Collected data:
· · · · ·

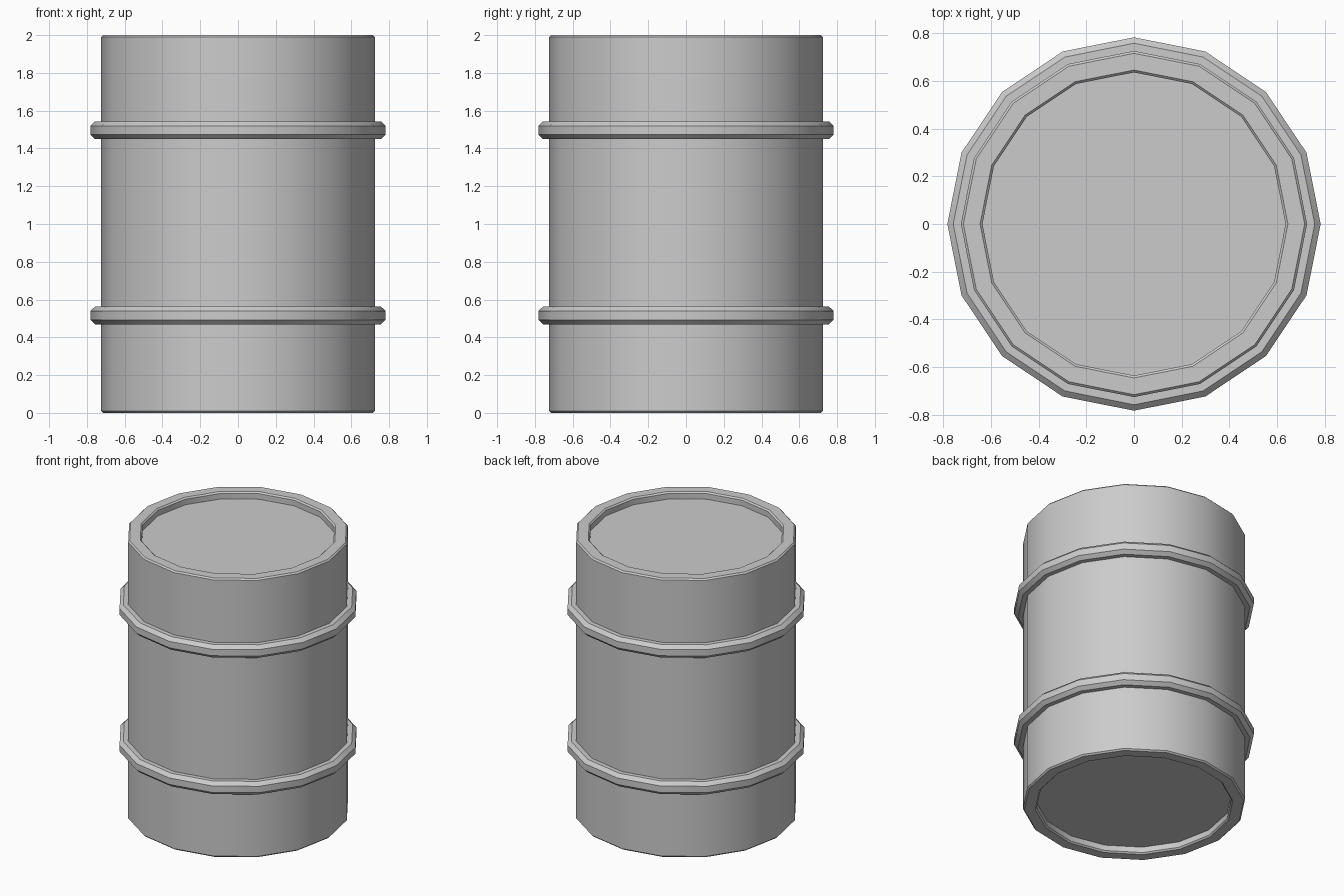
import bpy, bmesh, math

if "Cube" in bpy.data.objects:
    bpy.data.objects.remove(bpy.data.objects["Cube"])

SIDES = 16


def lathe(name, profile, closed=False):
    """Spin an (r, z) profile around z into a low-sided solid."""
    bm = bmesh.new()
    rings = []
    for r, z in profile:
        rings.append([bm.verts.new((r * math.cos(2 * math.pi * i / SIDES),
                                    r * math.sin(2 * math.pi * i / SIDES), z))
                      for i in range(SIDES)])
    pairs = list(zip(rings, rings[1:]))
    if closed:
        pairs.append((rings[-1], rings[0]))
    for a, b in pairs:
        for i in range(SIDES):
            j = (i + 1) % SIDES
            bm.faces.new((a[i], a[j], b[j], b[i]))
    if not closed:
        bm.faces.new(rings[0])
        bm.faces.new(rings[-1])
    bmesh.ops.recalc_face_normals(bm, faces=bm.faces)
    mesh = bpy.data.meshes.new(name)
    bm.to_mesh(mesh)
    bm.free()
    ob = bpy.data.objects.new(name, mesh)
    bpy.context.collection.objects.link(ob)
    bpy.ops.object.select_all(action='DESELECT')
    ob.select_set(True)
    bpy.context.view_layer.objects.active = ob
    bpy.ops.object.shade_smooth_by_angle(angle=math.radians(30))
    return ob


# Drum body: recessed lid, chamfered rim and wall, mirrored top to bottom
half = [(0.635, 1.95), (0.635, 1.99), (0.645, 2.0), (0.715, 2.0), (0.725, 1.99)]
lathe("drum_body", half + [(r, 2.0 - z) for r, z in reversed(half)])

# Two raised hoops with chamfered outer edges
for name, zc in (("lower_hoop", 0.516), ("upper_hoop", 1.496)):
    lathe(name, [(0.71, zc + 0.047), (0.757, zc + 0.047), (0.782, zc + 0.023),
                 (0.782, zc - 0.023), (0.757, zc - 0.047), (0.71, zc - 0.047)],
          closed=True)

· · · · ·

## To do
When you copy the data, keep every line exact and leave out each picture.

## Answer for the task
import bpy, bmesh, math

if "Cube" in bpy.data.objects:
    bpy.data.objects.remove(bpy.data.objects["Cube"])

SIDES = 16


def lathe(name, profile, closed=False):
    """Spin an (r, z) profile around z into a low-sided solid."""
    bm = bmesh.new()
    rings = []
    for r, z in profile:
        rings.append([bm.verts.new((r * math.cos(2 * math.pi * i / SIDES),
                                    r * math.sin(2 * math.pi * i / SIDES), z))
                      for i in range(SIDES)])
    pairs = list(zip(rings, rings[1:]))
    if closed:
        pairs.append((rings[-1], rings[0]))
    for a, b in pairs:
        for i in range(SIDES):
            j = (i + 1) % SIDES
            bm.faces.new((a[i], a[j], b[j], b[i]))
    if not closed:
        bm.faces.new(rings[0])
        bm.faces.new(rings[-1])
    bmesh.ops.recalc_face_normals(bm, faces=bm.faces)
    mesh = bpy.data.meshes.new(name)
    bm.to_mesh(mesh)
    bm.free()
    ob = bpy.data.objects.new(name, mesh)
    bpy.context.collection.objects.link(ob)
    bpy.ops.object.select_all(action='DESELECT')
    ob.select_set(True)
    bpy.context.view_layer.objects.active = ob
    bpy.ops.object.shade_smooth_by_angle(angle=math.radians(30))
    return ob


# Drum body: recessed lid, chamfered rim and wall, mirrored top to bottom
half = [(0.635, 1.95), (0.635, 1.99), (0.645, 2.0), (0.715, 2.0), (0.725, 1.99)]
lathe("drum_body", half + [(r, 2.0 - z) for r, z in reversed(half)])

# Two raised hoops with chamfered outer edges
for name, zc in (("lower_hoop", 0.516), ("upper_hoop", 1.496)):
    lathe(name, [(0.71, zc + 0.047), (0.757, zc + 0.047), (0.782, zc + 0.023),
                 (0.782, zc - 0.023), (0.757, zc - 0.047), (0.71, zc - 0.047)],
          closed=True)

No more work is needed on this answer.